accumulated by the industry when demand was expected to be
Elsewhere, new US regulations on dust exposure for workers
are opening up opportunities for equipment and sand producers
servicing the fracking industry, delegates heard. Regulation
on silica dust exposure for workers came into force in
September for construction companies.
Elsewhere in the world
While frac sand opportunities were clear in the US, elsewhere
the picture was more muted.
This was true not just of frac sand markets but of the overall
gas and oil market. The Baker Hughes Rig Count, released every
month, showed that while activity was creeping up in the US, it
was stagnating in other parts of the world.
In January, a new study published by trade body UK Onshore Oil
and Gas (UKOOG) showed that the development of 400 well pads in
the UK could reduce its dependency on gas imports by 50% with a
limited impact on countryside areas.
However, this did not translate into public support or more
wells being taken on. In fact, sentiment around fracking was
cool in 2017 – a survey* undertaken by the Business
and Energy Department revealed that public support in the UK
for fracking had fallen to 16%, from 21% in the previous
Also, at the beginning of the year, the Scottish government
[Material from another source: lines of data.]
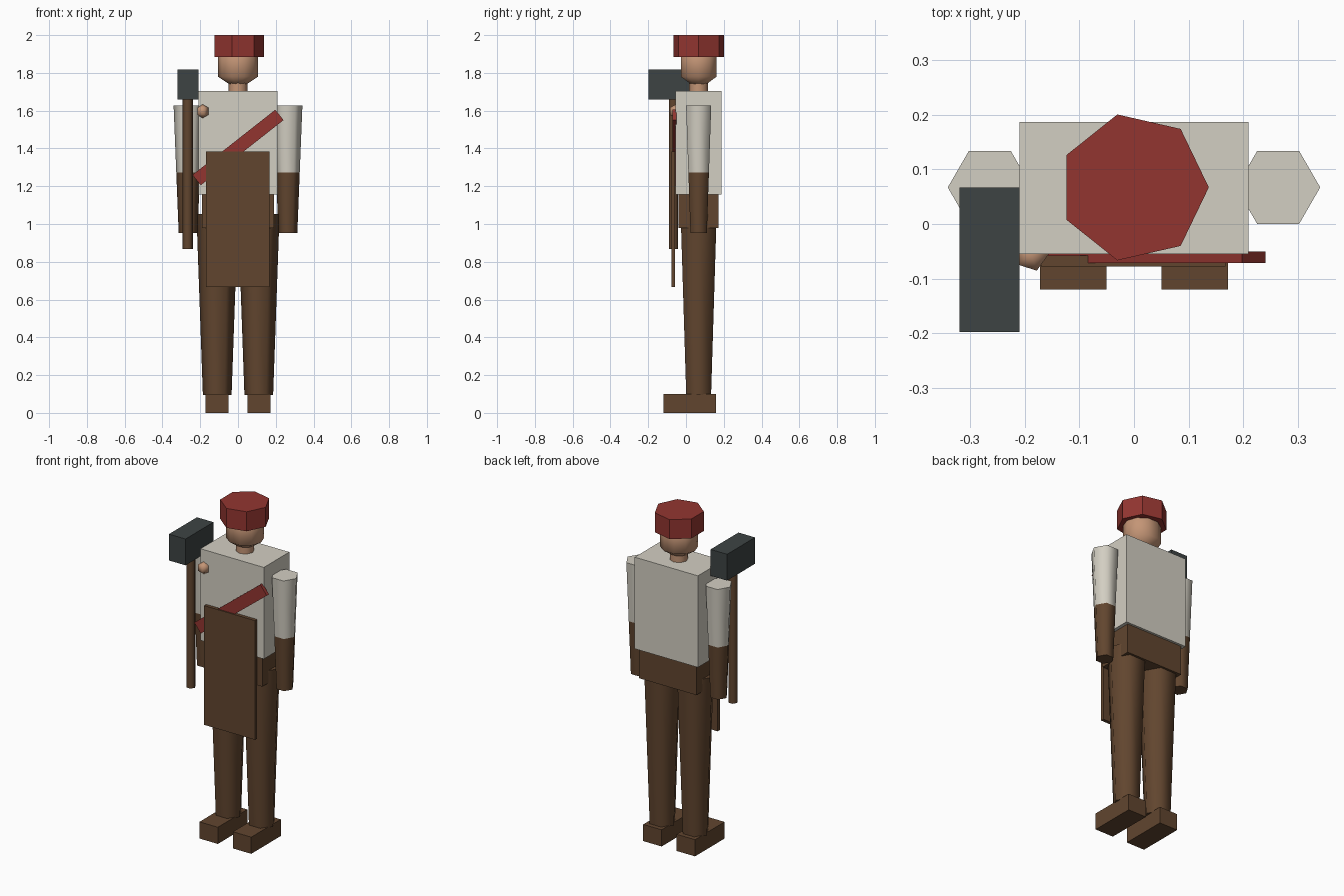
import bpy
from math import radians, pi

cube = bpy.data.objects.get("Cube")
if cube:
    bpy.data.objects.remove(cube, do_unlink=True)


def material(name, r, g, b):
    m = bpy.data.materials.new(name)
    m.use_nodes = True
    m.diffuse_color = (r, g, b, 1)
    m.node_tree.nodes["Principled BSDF"].inputs["Base Color"].default_value = (r, g, b, 1)
    return m


LINEN = material("linen", 0.65, 0.62, 0.54)
RED = material("red_cloth", 0.29, 0.036, 0.03)
LEATHER = material("brown_leather", 0.12, 0.06, 0.028)
IRON = material("dark_iron", 0.047, 0.057, 0.057)
SKIN = material("skin", 0.55, 0.30, 0.18)
MID_Y = 0.067


def finish(name, mat, smooth=None):
    ob = bpy.context.object
    ob.name = name
    ob.data.materials.append(mat)
    bpy.ops.object.transform_apply(location=False, rotation=True, scale=True)
    if smooth:
        bpy.ops.object.shade_smooth_by_angle(angle=radians(smooth))
    return ob


def box(name, mat, x, y, z, tilt=0):
    """Box from (low, high) ranges on each axis."""
    centre = [sum(r) / 2 for r in (x, y, z)]
    bpy.ops.mesh.primitive_cube_add(size=1, location=centre, rotation=(0, tilt, 0))
    bpy.context.object.scale = [r[1] - r[0] for r in (x, y, z)]
    return finish(name, mat)


def taper(name, mat, x, y, z, r, sides=6, smooth=65, turn=pi / 2):
    """Upright prism with (low, high) height and radius; a corner points to +x."""
    bpy.ops.mesh.primitive_cone_add(vertices=sides, radius1=r[0], radius2=r[1],
                                    depth=z[1] - z[0], location=(x, y, sum(z) / 2),
                                    rotation=(0, 0, turn))
    return finish(name, mat, smooth)


def ball(name, mat, loc, size, segments, rings, turn=0):
    bpy.ops.mesh.primitive_uv_sphere_add(segments=segments, ring_count=rings, radius=1,
                                         location=loc, rotation=(0, 0, turn))
    bpy.context.object.scale = size
    return finish(name, mat, 100)


# Body
box("shirt", LINEN, (-0.21, 0.21), (-0.055, 0.187), (1.155, 1.705))
box("hips", LEATHER, (-0.19, 0.19), (-0.04, 0.173), (0.978, 1.155))

# Limbs
for side, s in (("left", 1), ("right", -1)):
    taper(side + "_leg", LEATHER, s * 0.11, MID_Y, (0.095, 1.053), (0.076, 0.11))
    box(side + "_shoe", LEATHER, sorted((s * 0.05, s * 0.172)), (-0.12, 0.16), (0, 0.1))
    taper(side + "_sleeve", LINEN, s * 0.264, MID_Y, (1.272, 1.627), (0.0628, 0.077))
    taper(side + "_glove", LEATHER, s * 0.264, MID_Y, (0.953, 1.272), (0.05, 0.0628))

# Head and cap
taper("neck", SKIN, 0, MID_Y, (1.70, 1.78), (0.05, 0.05), sides=8)
ball("head", SKIN, (0, MID_Y, 1.85), (0.115, 0.122, 0.14), 10, 3, pi / 2)
taper("cap", RED, 0, MID_Y, (1.883, 2.0), (0.137, 0.137), sides=7, smooth=None, turn=-pi / 2)

# Clothing on the front
box("sash", RED, (-0.279, 0.279), (-0.071, -0.05), (1.37, 1.44), radians(-38.2))
box("apron", LEATHER, (-0.17, 0.168), (-0.078, -0.058), (0.667, 1.383))
ball("shoulder_button", SKIN, (-0.188, -0.055, 1.597), (0.037, 0.037, 0.037), 5, 2, -pi / 2)

# Hammer
taper("hammer_handle", LEATHER, -0.266, MID_Y - 0.134, (0.867, 1.7), (0.027, 0.027))
box("hammer_head", IRON, (-0.32, -0.21), (-0.198, 0.067), (1.66, 1.818))
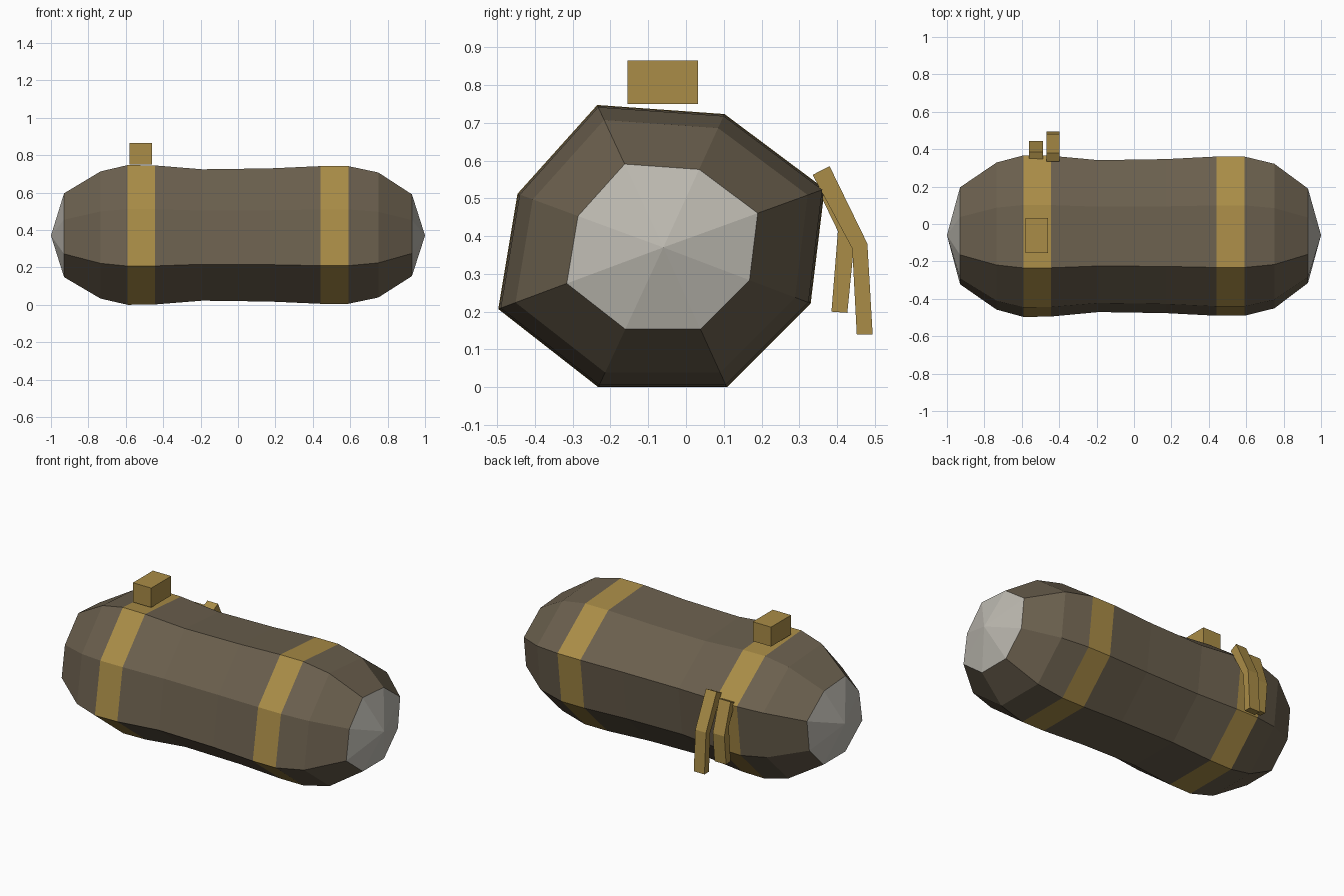
import bpy, bmesh

if "Cube" in bpy.data.objects:
    bpy.data.objects.remove(bpy.data.objects["Cube"])


def material(name, color):
    m = bpy.data.materials.new(name)
    m.diffuse_color = (*color, 1)
    m.use_nodes = True
    m.node_tree.nodes["Principled BSDF"].inputs["Base Color"].default_value = m.diffuse_color
    return m


BROWN = material("dull brown", (0.145, 0.115, 0.075))
GOLD = material("old gold", (0.40, 0.265, 0.063))
GREY = material("pale grey", (0.51, 0.49, 0.44))


def finish(name, bm, mats):
    bmesh.ops.recalc_face_normals(bm, faces=bm.faces)
    me = bpy.data.meshes.new(name)
    bm.to_mesh(me)
    bm.free()
    for m in mats:
        me.materials.append(m)
    ob = bpy.data.objects.new(name, me)
    bpy.context.collection.objects.link(ob)
    return ob


# Rolled body: uneven octagon swept along x with varying size
CY, CZ = -0.06, 0.37
OCTAGON = [(-0.235, 0.747), (0.102, 0.723), (0.367, 0.525), (0.33, 0.222),
           (0.108, 0.0), (-0.232, 0.0), (-0.497, 0.207), (-0.446, 0.512)]
STATIONS = [(-0.93, 0.60), (-0.735, 0.91), (-0.59, 1.0), (-0.445, 0.995),
            (-0.19, 0.94), (0.17, 0.953), (0.44, 0.985), (0.59, 0.985),
            (0.75, 0.895), (0.93, 0.585)]
BANDS = (2, 6)  # segments wrapped by a strap

bm = bmesh.new()
rings = [[bm.verts.new((x, CY + (y - CY) * s, CZ + (z - CZ) * s))
          for y, z in OCTAGON] for x, s in STATIONS]
for i in range(len(rings) - 1):
    for k in range(8):
        n = (k + 1) % 8
        f = bm.faces.new((rings[i][k], rings[i][n], rings[i + 1][n], rings[i + 1][k]))
        f.material_index = 1 if i in BANDS else 0

# Shallow pointed end caps
for ring, x in ((rings[0], -1.0), (rings[-1], 1.0)):
    tip = bm.verts.new((x, CY, CZ))
    for k in range(8):
        f = bm.faces.new((ring[k], ring[(k + 1) % 8], tip))
        f.material_index = 2
finish("rolled_body", bm, [BROWN, GOLD, GREY])


def extruded(name, profile, x0, x1):
    """Extrude a (y, z) outline from x0 to x1."""
    bm = bmesh.new()
    a = [bm.verts.new((x0, y, z)) for y, z in profile]
    b = [bm.verts.new((x1, y, z)) for y, z in profile]
    n = len(profile)
    for i in range(n):
        j = (i + 1) % n
        bm.faces.new((a[i], a[j], b[j], b[i]))
    # Split the caps in quads from both ends of the outline
    for v in (a, b):
        for i in range(n // 2 - 1):
            bm.faces.new((v[i], v[i + 1], v[n - 2 - i], v[n - 1 - i]))
    return finish(name, bm, [GOLD])


# Knot block on top of the strap
extruded("buckle_block", [(-0.155, 0.75), (0.032, 0.75), (0.032, 0.865), (-0.155, 0.865)],
         -0.58, -0.46)

# Bent loose strap ends hanging at the back
extruded("long_strap_end", [(0.38, 0.585), (0.48, 0.38), (0.494, 0.139),
                            (0.452, 0.139), (0.44, 0.367), (0.335, 0.562)], -0.467, -0.397)
extruded("short_strap_end", [(0.385, 0.552), (0.444, 0.37), (0.427, 0.197),
                             (0.385, 0.2), (0.402, 0.413), (0.343, 0.535)], -0.562, -0.486)
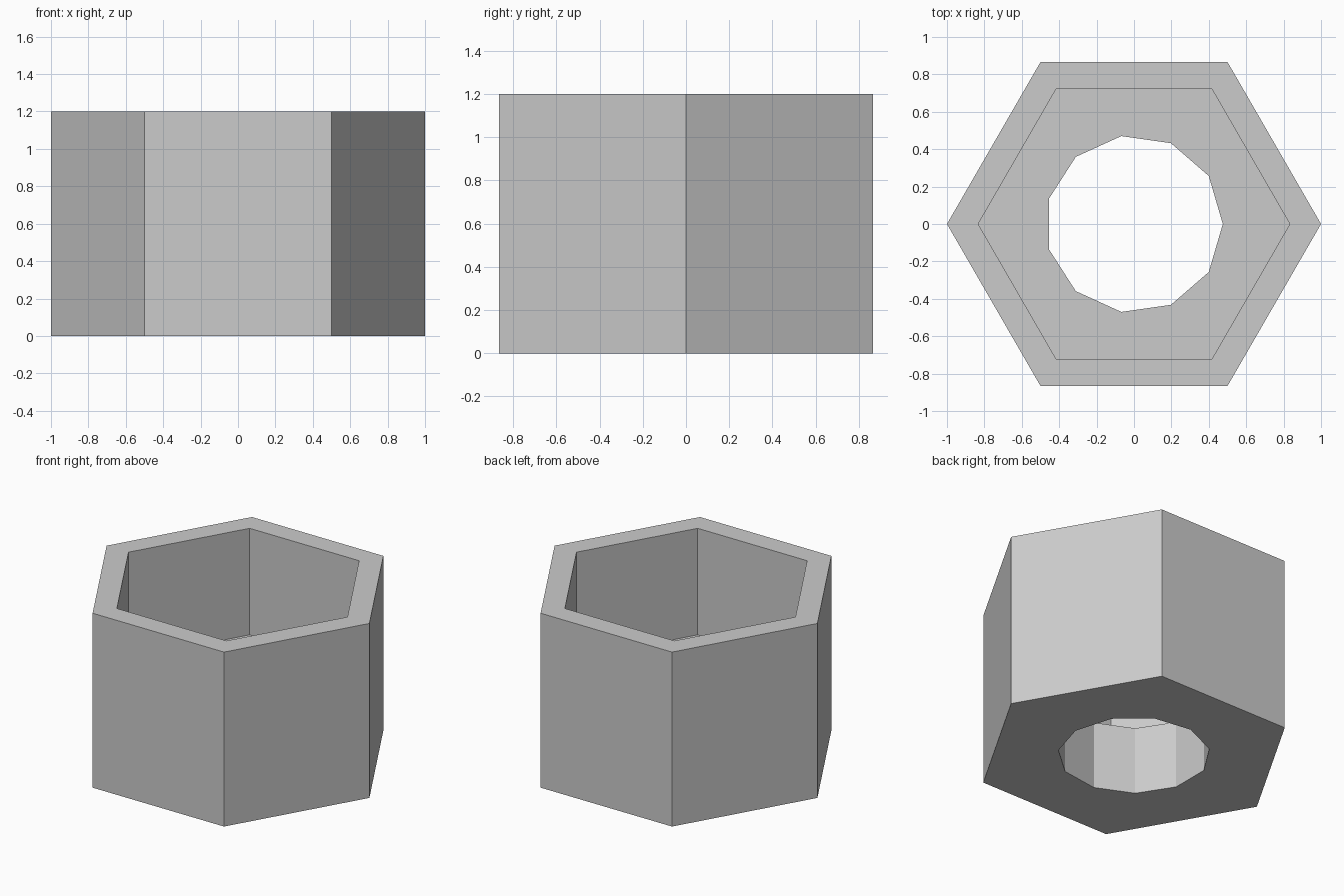
import bpy
import math

default_cube = bpy.data.objects.get("Cube")
if default_cube:
    bpy.data.objects.remove(default_cube, do_unlink=True)

HEIGHT = 1.2
FLOOR = 0.467

grey = bpy.data.materials.new("light_grey")
grey.use_nodes = True
colour = (0.6, 0.6, 0.6, 1)
grey.diffuse_color = colour
grey.node_tree.nodes["Principled BSDF"].inputs["Base Color"].default_value = colour


def prism(name, sides, radius, bottom, top):
    """Upright prism with one corner pointing along +x."""
    bpy.ops.mesh.primitive_cylinder_add(
        vertices=sides, radius=radius, depth=top - bottom,
        location=(0, 0, (bottom + top) / 2), rotation=(0, 0, -math.pi / 2))
    obj = bpy.context.object
    bpy.ops.object.transform_apply(location=True, rotation=True, scale=True)
    obj.name = name
    obj.data.materials.append(grey)
    return obj


# Hexagonal body
body = prism("hex_socket", 6, 1.0, 0, HEIGHT)

# Hexagonal pocket from above, and a bore through the floor
cutters = [
    prism("pocket_cutter", 6, 0.833, FLOOR, HEIGHT + 0.2),
    prism("bore_cutter", 11, 0.475, -0.2, FLOOR + 0.1),
]

bpy.ops.object.select_all(action="DESELECT")
bpy.context.view_layer.objects.active = body
body.select_set(True)
for cutter in cutters:
    cutter.hide_render = True
    cut = body.modifiers.new(cutter.name, "BOOLEAN")
    cut.operation = "DIFFERENCE"
    cut.solver = "EXACT"
    cut.object = cutter
    bpy.ops.object.modifier_apply(modifier=cut.name)
    bpy.data.objects.remove(cutter, do_unlink=True)

bpy.ops.object.shade_flat()
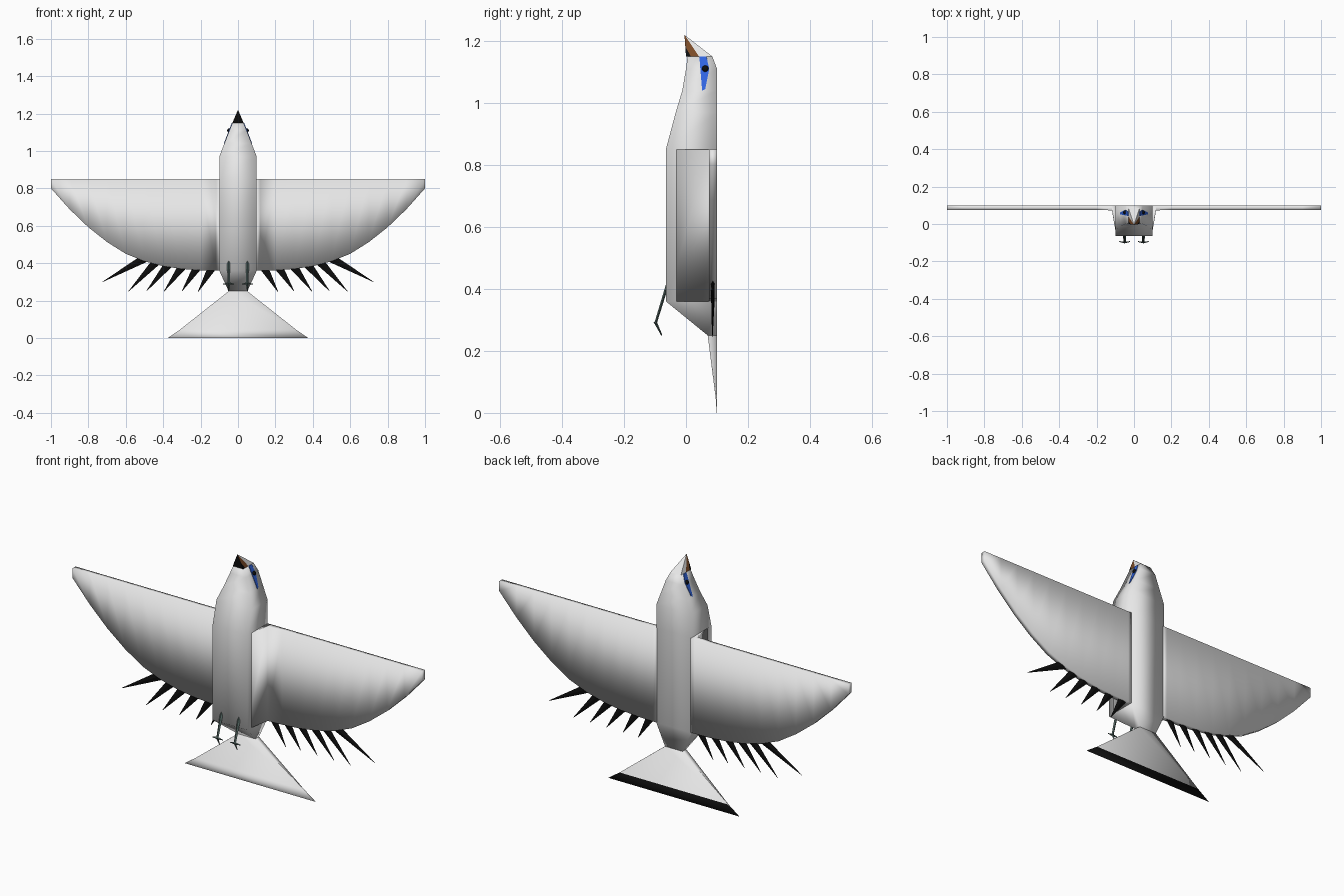
import bpy
from mathutils import Vector

cube = bpy.data.objects.get("Cube")
if cube:
    bpy.data.objects.remove(cube, do_unlink=True)


def material(name, rgb):
    m = bpy.data.materials.new(name)
    m.use_nodes = True
    m.diffuse_color = (*rgb, 1)
    m.node_tree.nodes["Principled BSDF"].inputs["Base Color"].default_value = (*rgb, 1)
    return m


white = material("plumage white", (0.8, 0.8, 0.8))
black = material("feather black", (0.004, 0.004, 0.004))
brown = material("beak brown", (0.2, 0.07, 0.02))
blue = material("eye patch blue", (0.03, 0.13, 0.75))
slate = material("leg slate", (0.09, 0.14, 0.13))


def build(name, verts, faces, mats, smooth=True):
    mesh = bpy.data.meshes.new(name)
    mesh.from_pydata([tuple(v) for v in verts], [], faces)
    for m in mats:
        mesh.materials.append(m)
    # consistent outward normals
    import bmesh
    bm = bmesh.new()
    bm.from_mesh(mesh)
    bmesh.ops.recalc_face_normals(bm, faces=bm.faces)
    bm.to_mesh(mesh)
    bm.free()
    for p in mesh.polygons:
        p.use_smooth = smooth
    obj = bpy.data.objects.new(name, mesh)
    bpy.context.collection.objects.link(obj)
    return obj


def loft(name, rings, mats, smooth=True):
    """Skin a row of equal-sized rings and cap both ends."""
    n = len(rings[0])
    verts = [v for r in rings for v in r]
    faces = [(i * n + j, i * n + (j + 1) % n, (i + 1) * n + (j + 1) % n, (i + 1) * n + j)
             for i in range(len(rings) - 1) for j in range(n)]
    last = len(verts) - n
    faces += [tuple(range(n)), tuple(range(last, last + n))]
    return build(name, verts, faces, mats, smooth)


def rod(name, path, radii, mat):
    """Four-sided tapering rod along a path."""
    rings = []
    for i, p in enumerate(path):
        d = (Vector(path[min(i + 1, len(path) - 1)]) - Vector(path[max(i - 1, 0)])).normalized()
        u = d.cross(Vector((0, 1, 0))).normalized()
        w = d.cross(u)
        ru, rw = radii[i]
        rings.append([Vector(p) + a * ru * u + b * rw * w
                      for a, b in ((1, 0), (0, 1), (-1, 0), (0, -1))])
    return loft(name, rings, [mat], False)


def slab(z, half, front, back):
    return [(-half, front, z), (half, front, z), (half, back, z), (-half, back, z)]


# Body and head: height, half width, belly y, back y
sections = [(0.25, 0.05, 0.07, 0.1), (0.36, 0.1, -0.065, 0.1), (0.85, 0.1, -0.065, 0.1),
            (0.97, 0.1, -0.033, 0.1), (1.04, 0.073, -0.012, 0.1),
            (1.11, 0.046, 0.0, 0.1), (1.15, 0.03, 0.005, 0.085)]
loft("body", [slab(*s) for s in sections], [white])

# Tail fan with a dark band along the back edge
tail = loft("tail", [slab(0.25, 0.05, 0.07, 0.1), slab(0.045, 0.31, 0.096, 0.1),
                     slab(0, 0.375, 0.099, 0.1)], [white, black])
for p in tail.data.polygons:
    if p.normal.y > 0.9 and p.center.z < 0.045:
        p.material_index = 1

# Beak: dark underside, brown sides, pale forehead wedge reaching the tip
tip = Vector((0, -0.005, 1.22))
base = [Vector((s * w, y, 1.15)) for s in (-1, 1)
        for w, y in ((0.03, 0.0), (0.03, 0.016), (0.03, 0.042), (0.03, 0.085))]
mids = [base[0].lerp(tip, 0.45), base[4].lerp(tip, 0.45)]
beak = build("beak", base + mids + [tip],
             [(0, 4, 9, 8), (8, 9, 10), (0, 1, 8), (4, 5, 9),
              (1, 2, 10, 8), (5, 6, 10, 9), (2, 3, 10), (6, 7, 10), (3, 7, 10),
              (0, 1, 2, 3, 7, 6, 5, 4)], [black, brown, white], False)
for i, p in enumerate(beak.data.polygons):
    p.material_index = 0 if i < 4 else 1 if i < 6 else 2

# Wing outline: x, trailing edge z, front y (deep at the root fairing)
stations = [(0.095, 0.36, -0.06), (0.118, 0.36, 0.073), (0.2, 0.362, 0.075), (0.3, 0.369, 0.075),
            (0.4, 0.384, 0.075), (0.5, 0.41, 0.075), (0.6, 0.45, 0.075), (0.7, 0.513, 0.075),
            (0.8, 0.592, 0.075), (0.9, 0.688, 0.075), (1.0, 0.8, 0.075)]
# Trailing feathers: root x, root z, tip x, tip z
feathers = [(0.14, 0.375, 0.215, 0.245), (0.22, 0.375, 0.3, 0.25), (0.3, 0.38, 0.395, 0.25),
            (0.375, 0.39, 0.49, 0.25), (0.44, 0.405, 0.585, 0.25), (0.5, 0.425, 0.725, 0.3)]
# Eye patch outline: y, z
patch = [(0.043, 1.15), (0.066, 1.15), (0.075, 1.11), (0.062, 1.045), (0.052, 1.04)]


def head_x(z):
    return 0.03 + (1.15 - z) * 0.39


for side, s in (("left", 1), ("right", -1)):
    loft(side + "_wing", [[(s * x, y, 0.85), (s * x, 0.1, 0.85), (s * x, 0.1, z), (s * x, y, z)]
                          for x, z, y in stations], [white])

    for i, (rx, rz, tx, tz) in enumerate(feathers):
        rod(f"{side}_feather_{i + 1}", [(s * rx, 0.087, rz), (s * tx, 0.085, tz)],
            [(0.022, 0.006), (0.001, 0.001)], black)

    # Eye patch plate and pupil
    loft(side + "_eye_patch", [[(s * (head_x(z) + d), y, z) for y, z in patch]
                               for d in (-0.004, 0.003)], [blue], False)
    bpy.ops.mesh.primitive_uv_sphere_add(segments=12, ring_count=8, radius=0.011,
                                         location=(s * 0.047, 0.062, 1.11))
    pupil = bpy.context.object
    pupil.name = side + "_pupil"
    pupil.data.materials.append(black)
    bpy.ops.object.shade_smooth()

    # Leg with forward toe and cross toes
    x = s * 0.05
    rod(side + "_leg", [(x, -0.055, 0.43), (x, -0.098, 0.29)],
        [(0.009, 0.005), (0.006, 0.004)], slate)
    rod(side + "_long_toe", [(x, -0.1, 0.295), (x, -0.078, 0.25)],
        [(0.008, 0.005), (0.002, 0.002)], slate)
    for d in (-1, 1):
        rod(f"{side}_toe_{'inner' if d * s < 0 else 'outer'}",
            [(x, -0.098, 0.292), (x + d * 0.029, -0.094, 0.288)],
            [(0.007, 0.005), (0.002, 0.002)], slate)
launched a public consultation on the extraction of
unconventional oil and gas in the country.
Scotland placed a moratorium on hydraulic fracturing (fracking)
in January 2015, while the government investigated the
potential impacts of the practice.
Over the year, the Scottish government carried out a
comprehensive period of evidence gathering, public engagement,
and dialogue on the issue. This culminated with a
four-month public consultation, "Talking
'Fracking’", which closed on 31 May and received
over 60,000 responses.
On October 3, 2017, in response to the publication of the
consultation responses, the Minister for Business Innovation
and Energy made a statement to the Scottish Parliament on the
future of unconventional oil and gas.
The statement set out that the Scottish government does not
support the development of unconventional oil and gas in
Indeed, in August, BHP warned that fracking opportunities "do
not exist" outside the US.
The comments were made as the Anglo-Australian mining giant put
its shale oil business up for sale just six years after it made
a surprise entrance to the sector.
Speaking to investors, BHP boss Andrew Mackenzie suggested that
the $20 billion investments made back in 2011 had been
"The shale acquisitions were poorly timed," Mackenzie said.
"We paid too much and the rapid pace of early development was
*2,000 people polled